Also, these two scenarios are not mutually exclusive.  It's entirely possible for Microsoft to attempt to keep one foot in each bucket, and maybe only realize after a great deal of pain that it's going to be open source for them or nothing.  (I'm falling back on Microsoft as my main example if only because it's so convenient.)

A third scenario is actually something that many of the existing open source vendors already use: dual licensing.  Imagine, for a minute, a version of Windows (Windows 8? who knows?) that's available as a free and open source product, but without the corporate or advanced-user functionality or add-ons, all of which are available as closed-source, for-pay bonuses.  Support also would be a for-pay thing -- either for individual users or for corporate clients.

A big reason, I suspect, that Microsoft hasn't seriously entertained the possibility of completely opening its products (at least not before) is because of what could be called the "OS/2 quandary".  There may be code licensed from other parties that cannot be opened as easily as their own code.  If Windows was rewritten entirely from the inside out -- and there's hints that "Windows 7" may be something of that kind of project -- with all third-party code expunged and replaced, that might be easier to undertake.  And of course there's the fact that by doing so, they completely negate the possibility of remaining a vendor that one can remain locked into, which has been a big source of their revenue.

If open source continues to vigorously gain traction as a business model amongst software developers, Microsoft and its ilk will suffer one of three fates in the long run: a slow death where they are whittled down by competition not restricted as heavily by onerous licensing and costs; a trimming-down -- either slow or fast -- where they adopt open source as a way of life; or they somehow remain lone holdouts by dint of offering something that, for whatever reason, people still want to pay for.  And of course there's the chance that open source will turn out to be an unsustainable bubble akin to Web 2.0 -- but if you ask me, the two couldn't be more dissimilar, for reasons I'll explore in a future blog post.

Comment  | 
Print  | 
More Insights
Register for InformationWeek Newsletters
White Papers
Current Issue
InformationWeek Tech Digest September 18, 2014
Enterprise social network success starts and ends with integration.

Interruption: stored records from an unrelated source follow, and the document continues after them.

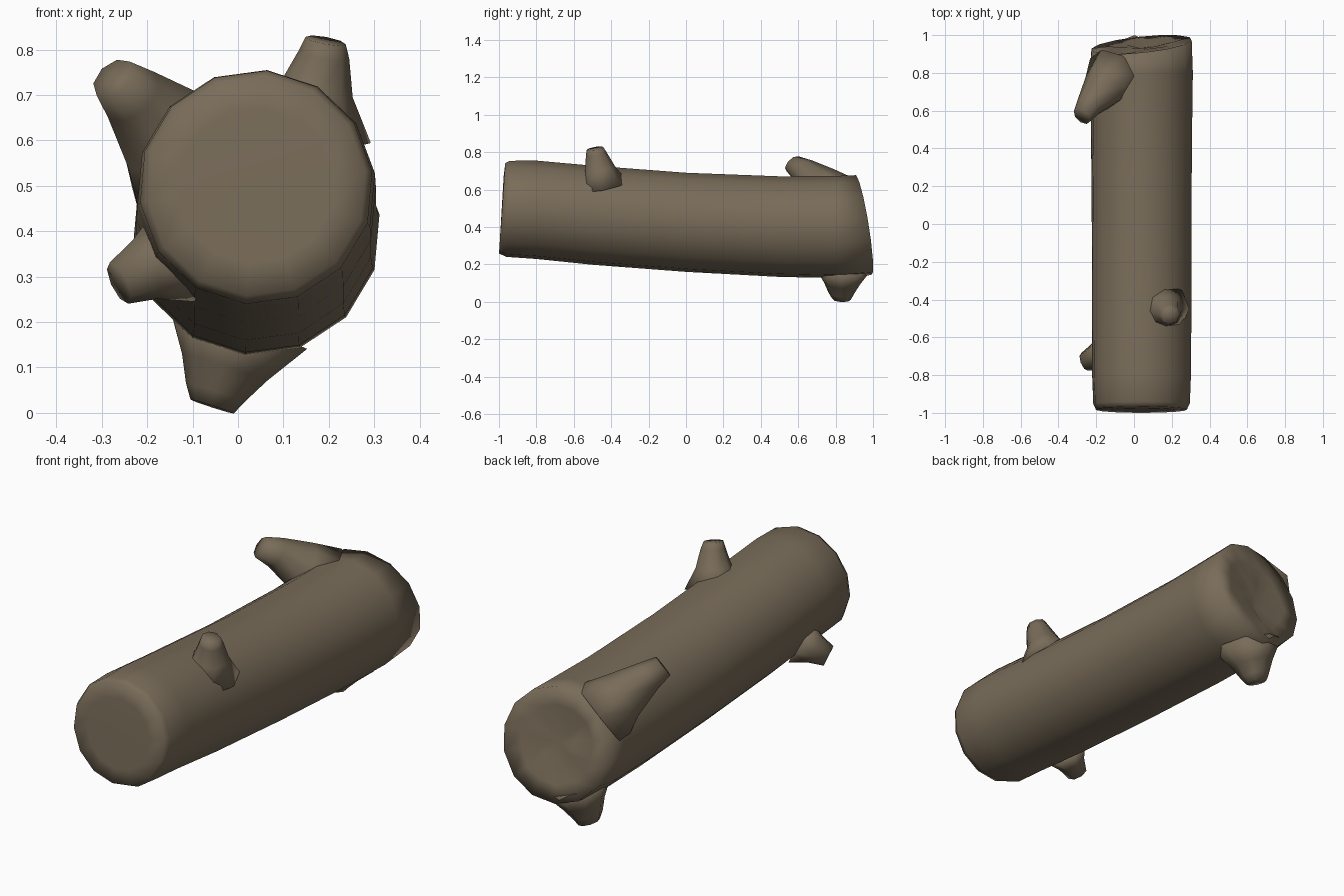
import bpy, bmesh, random
from math import cos, sin, pi
from mathutils import Vector

cube = bpy.data.objects.get("Cube")
if cube:
    bpy.data.objects.remove(cube)
random.seed(4)

bark = bpy.data.materials.new("bark brown")
bark.use_nodes = True
colour = (0.19, 0.15, 0.10, 1)
bark.diffuse_color = colour
bark.node_tree.nodes["Principled BSDF"].inputs["Base Color"].default_value = colour


def loft(name, rings):
    """Skin a list of point rings, closing both ends with a fan."""
    bm = bmesh.new()
    loops = [[bm.verts.new(p) for p in ring] for ring in rings]
    n = len(loops[0])
    for a, b in zip(loops, loops[1:]):
        for i in range(n):
            j = (i + 1) % n
            bm.faces.new((a[i], a[j], b[j], b[i]))
    for loop, ring in ((loops[0], rings[0]), (loops[-1], rings[-1])):
        centre = bm.verts.new(sum(ring, Vector()) / n)
        for i in range(n):
            bm.faces.new((loop[i], loop[(i + 1) % n], centre))
    bmesh.ops.recalc_face_normals(bm, faces=bm.faces)
    for f in bm.faces:
        f.smooth = True
    mesh = bpy.data.meshes.new(name)
    bm.to_mesh(mesh)
    bm.free()
    mesh.materials.append(bark)
    obj = bpy.data.objects.new(name, mesh)
    bpy.context.collection.objects.link(obj)
    return obj


def trunk_ring(y, z, r, lean_z=0, lean_x=0, lump=0, sides=14):
    """Ring around the log; the leans tilt it, lump roughens it."""
    ring = []
    for i in range(sides):
        a = 2 * pi * (i + 0.3) / sides
        dy = lean_z * sin(a) + lean_x * cos(a) + random.uniform(-lump, lump)
        ring.append(Vector((0.04 + r * cos(a), y + dy, z + r * sin(a))))
    return ring


# Log: bevelled sawn front, gently sinking trunk, slanted broken back
loft("log", [
    trunk_ring(-0.985, 0.50, 0.17, 0.01),
    trunk_ring(-0.983, 0.50, 0.243, 0.017),
    trunk_ring(-0.95, 0.497, 0.258, 0.01),
    trunk_ring(-0.80, 0.492, 0.264),
    trunk_ring(-0.50, 0.463, 0.266),
    trunk_ring(0.00, 0.425, 0.266),
    trunk_ring(0.50, 0.402, 0.27),
    trunk_ring(0.80, 0.40, 0.274),
    trunk_ring(0.95, 0.41, 0.268, -0.043, 0.027),
    trunk_ring(0.945, 0.41, 0.18, -0.03, 0.018, 0.012),
    trunk_ring(0.925, 0.41, 0.08, -0.01, 0.008, 0.012),
])


def stub(name, stations, sides=8):
    """Flared branch stub through (x, y, z, radius) stations."""
    centres = [Vector(s[:3]) for s in stations]
    axis = (centres[-1] - centres[0]).normalized()
    u = axis.orthogonal().normalized()
    v = axis.cross(u)
    rings = []
    for c, s in zip(centres, stations):
        angles = [2 * pi * i / sides for i in range(sides)]
        rings.append([c + s[3] * (u * cos(a) + v * sin(a)) for a in angles])
    return loft(name, rings)


# Branch stubs, each from its buried flare to its cut tip
stub("top_branch_stub", [
    (0.155, -0.45, 0.62, 0.14), (0.172, -0.46, 0.71, 0.082),
    (0.19, -0.48, 0.79, 0.056), (0.193, -0.487, 0.82, 0.045)])
stub("upper_back_branch_stub", [
    (-0.09, 0.79, 0.53, 0.17), (-0.16, 0.72, 0.62, 0.115),
    (-0.235, 0.63, 0.70, 0.072), (-0.275, 0.57, 0.737, 0.052)])
stub("side_branch_stub", [
    (-0.14, -0.68, 0.345, 0.11), (-0.205, -0.705, 0.315, 0.07),
    (-0.262, -0.73, 0.286, 0.05)])
stub("bottom_branch_stub", [
    (0.0, 0.84, 0.19, 0.16), (-0.03, 0.835, 0.10, 0.098),
    (-0.05, 0.83, 0.045, 0.068), (-0.057, 0.832, 0.014, 0.05)])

Here's how to finally make collaboration click.
Flash Poll
Video
Slideshows
Twitter Feed
InformationWeek Radio
Archived InformationWeek Radio
The weekly wrap-up of the top stories from InformationWeek.com this week.
Sponsored Live Streaming Video
Everything You've Been Told About Mobility Is Wrong
Attend this video symposium with Sean Wisdom, Global Director of Mobility Solutions, and learn about how you can harness powerful new products to mobilize your business potential.